Colorado lawmakers returned to the Capitol on Monday to consider a $220 million stimulus package for restaurants, movie theaters, child care centers and other businesses that have been hard hit by coronavirus restrictions.
But lawmakers spent the week leading up to the special session trying to manage their constituents’ expectations for the state-funded stimulus.
Rep. Dylan Roberts, D-Avon, said at a recent town hall the package would not be a “silver bullet.”
“It’s not going to be enough, but it’s going to be better than nothing,” he said, adding that the federal government had more power to help.
In the absence of a federal stimulus package, lawmakers introduced more than a dozen bills on Monday. One of the most significant would provide $37 million to small businesses that have been hurt by capacity restrictions during the pandemic. A business that makes less than $500,000 in revenue each year could receive up to $3,500 from the state. Counties would distribute the money starting in February.
Meanwhile, some Republicans are introducing bills seeking to limit Gov. Jared Polis' emergency powers during the pandemic.
One measure aims to end the emergency declaration that is allowing Polis to issue executive orders such as his statewide mask mandate. Some Republicans have been critical of the orders, saying only the legislature should be able to enact such a rule.
Democrats maintain control of both chambers of the legislature and are expected to quickly block any efforts to limit the governor's power during the pandemic.
About a third of lawmakers participated remotely on session following a recent surge in virus cases.
Senate President Leroy Garcia said lawmakers and staff who returned to the Capitol during the pandemic were taking an “undeniable risk."
“We need to treat our time here with respect, reverence and an abundance of caution,” he said.
As Garcia spoke, several Republican lawmakers in the Capitol were not wearing masks. State Rep. Larry Liston wore his mask over his head instead of his face in the House chamber for several minutes, telling the Denver Post he was “goofing around.”

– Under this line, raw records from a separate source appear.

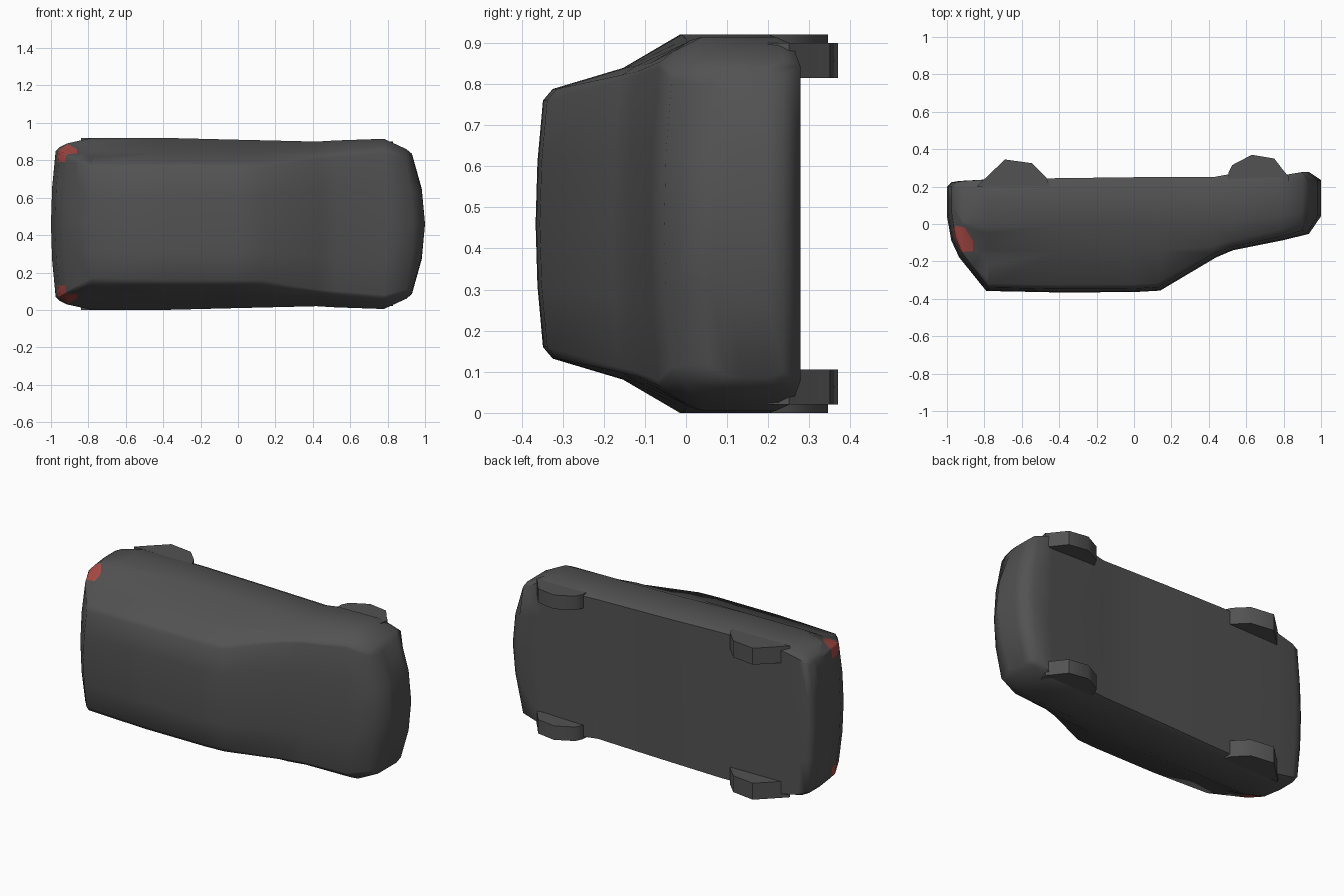
import bpy, bmesh, math
from mathutils import Vector

if "Cube" in bpy.data.objects:
    bpy.data.objects.remove(bpy.data.objects["Cube"])

CZ = 0.46  # centre plane of the car, which lies on its side


def material(name, rgb):
    m = bpy.data.materials.new(name)
    m.diffuse_color = (*rgb, 1)
    m.use_nodes = True
    m.node_tree.nodes["Principled BSDF"].inputs["Base Color"].default_value = m.diffuse_color
    return m


grey = material("dark_grey", (0.085, 0.085, 0.085))
red = material("tail_red", (0.40, 0.07, 0.06))


def finish(bm, name, mats, angle):
    bmesh.ops.recalc_face_normals(bm, faces=bm.faces)
    me = bpy.data.meshes.new(name)
    bm.to_mesh(me)
    bm.free()
    for m in mats:
        me.materials.append(m)
    ob = bpy.data.objects.new(name, me)
    bpy.context.collection.objects.link(ob)
    bpy.ops.object.select_all(action='DESELECT')
    ob.select_set(True)
    bpy.context.view_layer.objects.active = ob
    bpy.ops.object.shade_smooth_by_angle(angle=math.radians(angle))
    return ob


# Body stations from tail to nose:
# x, bottom y, half width, waist y, belt y, belt half, top y, top half, bow
stations = [
    (-.975, .200, .390, .14, .10, .390, .060, .38, -.025),
    (-.955, .223, .410, .08, .00, .400, -.070, .385, -.022),
    (-.915, .230, .430, .00, -.12, .385, -.160, .36, -.020),
    (-.780, .238, .460, -.015, -.16, .375, -.340, .29, -.010),
    (-.400, .245, .460, -.01, -.15, .380, -.348, .30, 0),
    (0, .250, .450, 0, -.15, .380, -.346, .30, 0),
    (.130, .250, .447, 0, -.145, .380, -.338, .30, .01),
    (.420, .250, .440, 0, -.12, .385, -.160, .35, .02),
    (.520, .268, .446, .01, -.09, .390, -.122, .36, .01),
    (.780, .258, .455, .04, -.03, .420, -.068, .38, .02),
    (.900, .278, .400, .06, .00, .385, -.035, .35, .035),
    (.930, .235, .375, .14, .10, .370, .060, .34, .070),
]
US = (-1, -.5, 0, .5, 1)


def point(s, row, u):
    x, yb, hw, yw, ys, hs, yt, ht, bow = s
    y, h = [(yb, hw * .96), (yb - .04, hw), (yw, hw), (ys, hs),
            (yt + .12 * (ys - yt), ht + .35 * (hs - ht)), (yt, ht)][row]
    if row == 5:
        y -= .018 * (1 - u * u)
    return Vector((x + bow * (1 - u * u), y, CZ + u * h))


bm = bmesh.new()


def grid(rows):
    vs = [[bm.verts.new(p) for p in r] for r in rows]
    for a, b in zip(vs, vs[1:]):
        for i in range(len(a) - 1):
            bm.faces.new((a[i], a[i + 1], b[i + 1], b[i]))


for row in (0, 5):        # underside and top
    grid([[point(s, row, u) for u in US] for s in stations])
for u in (-1, 1):         # flanks
    grid([[point(s, r, u) for r in range(6)] for s in stations])
for s in (stations[0], stations[-1]):   # tail and nose
    grid([[point(s, r, u) for u in US] for r in range(6)])
bmesh.ops.remove_doubles(bm, verts=bm.verts, dist=1e-4)
bmesh.ops.recalc_face_normals(bm, faces=bm.faces)

# Tail lights, cut into the rear corners
lamp = [(-.95, -.01), (-.905, -.02), (-.86, -.09), (-.86, -.145), (-.93, -.15), (-1.0, -.05)]
planes = []
for a, b in zip(lamp, lamp[1:] + lamp[:1]):
    n = Vector((a[1] - b[1], b[0] - a[0], 0)).normalized()
    planes.append((Vector((a[0], a[1], 0)), n))
mid = Vector((-.92, -.08, 0))
planes = [(p, n if (mid - p).dot(n) > 0 else -n) for p, n in planes]
cuts = planes + [(Vector((0, 0, CZ + k * .33)), Vector((0, 0, 1))) for k in (-1, 1)]
for p, n in cuts:
    fs = [f for f in bm.faces if f.calc_center_median().x < -.75
          and -.26 < f.calc_center_median().y < .12]
    geom = list({v for f in fs for v in f.verts}) + list({e for f in fs for e in f.edges}) + fs
    bmesh.ops.bisect_plane(bm, geom=geom, plane_co=p, plane_no=n, dist=1e-5)
for f in bm.faces:
    c = f.calc_center_median()
    if abs(c.z - CZ) > .33 and all((Vector((c.x, c.y, 0)) - p).dot(n) > 0 for p, n in planes):
        f.material_index = 1
finish(bm, "car_body", [grey, red], 60)


# Wheels: faceted lobes under the body, mirrored across the car
def prism(name, outline, z0, z1):
    b = bmesh.new()
    f = b.faces.new([b.verts.new((x, y, z0)) for x, y in outline])
    ext = bmesh.ops.extrude_face_region(b, geom=[f])
    bmesh.ops.translate(b, vec=(0, 0, z1 - z0),
                        verts=[g for g in ext["geom"] if isinstance(g, bmesh.types.BMVert)])
    finish(b, name, [grey], 40)


front = [(.50, .20), (.505, .275), (.525, .315), (.63, .37), (.75, .35), (.80, .285), (.83, .25), (.82, .20)]
rear = [(-.84, .20), (-.80, .24), (-.69, .345), (-.545, .325), (-.47, .25), (-.45, .20)]
for side, k in (("left", 1), ("right", -1)):
    prism("front_wheel_" + side, front, CZ + k * .355, CZ + k * .44)
    prism("rear_wheel_" + side, rear, CZ + k * .36, CZ + k * .46)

Public health officials have estimated in recent days that as many as one in 41 Colorado residents are contagious with the virus. The death toll is approaching 3,000 residents after the recent spike in cases.
State lawmakers also kicked off the session offering prayers to Gov. Jared Polis and his partner Marlon Reis, both of who were diagnosed with the virus on Saturday.
Lawmakers are aiming to finish the special session on Wednesday.
The public can sign up to testify on bills remotely here.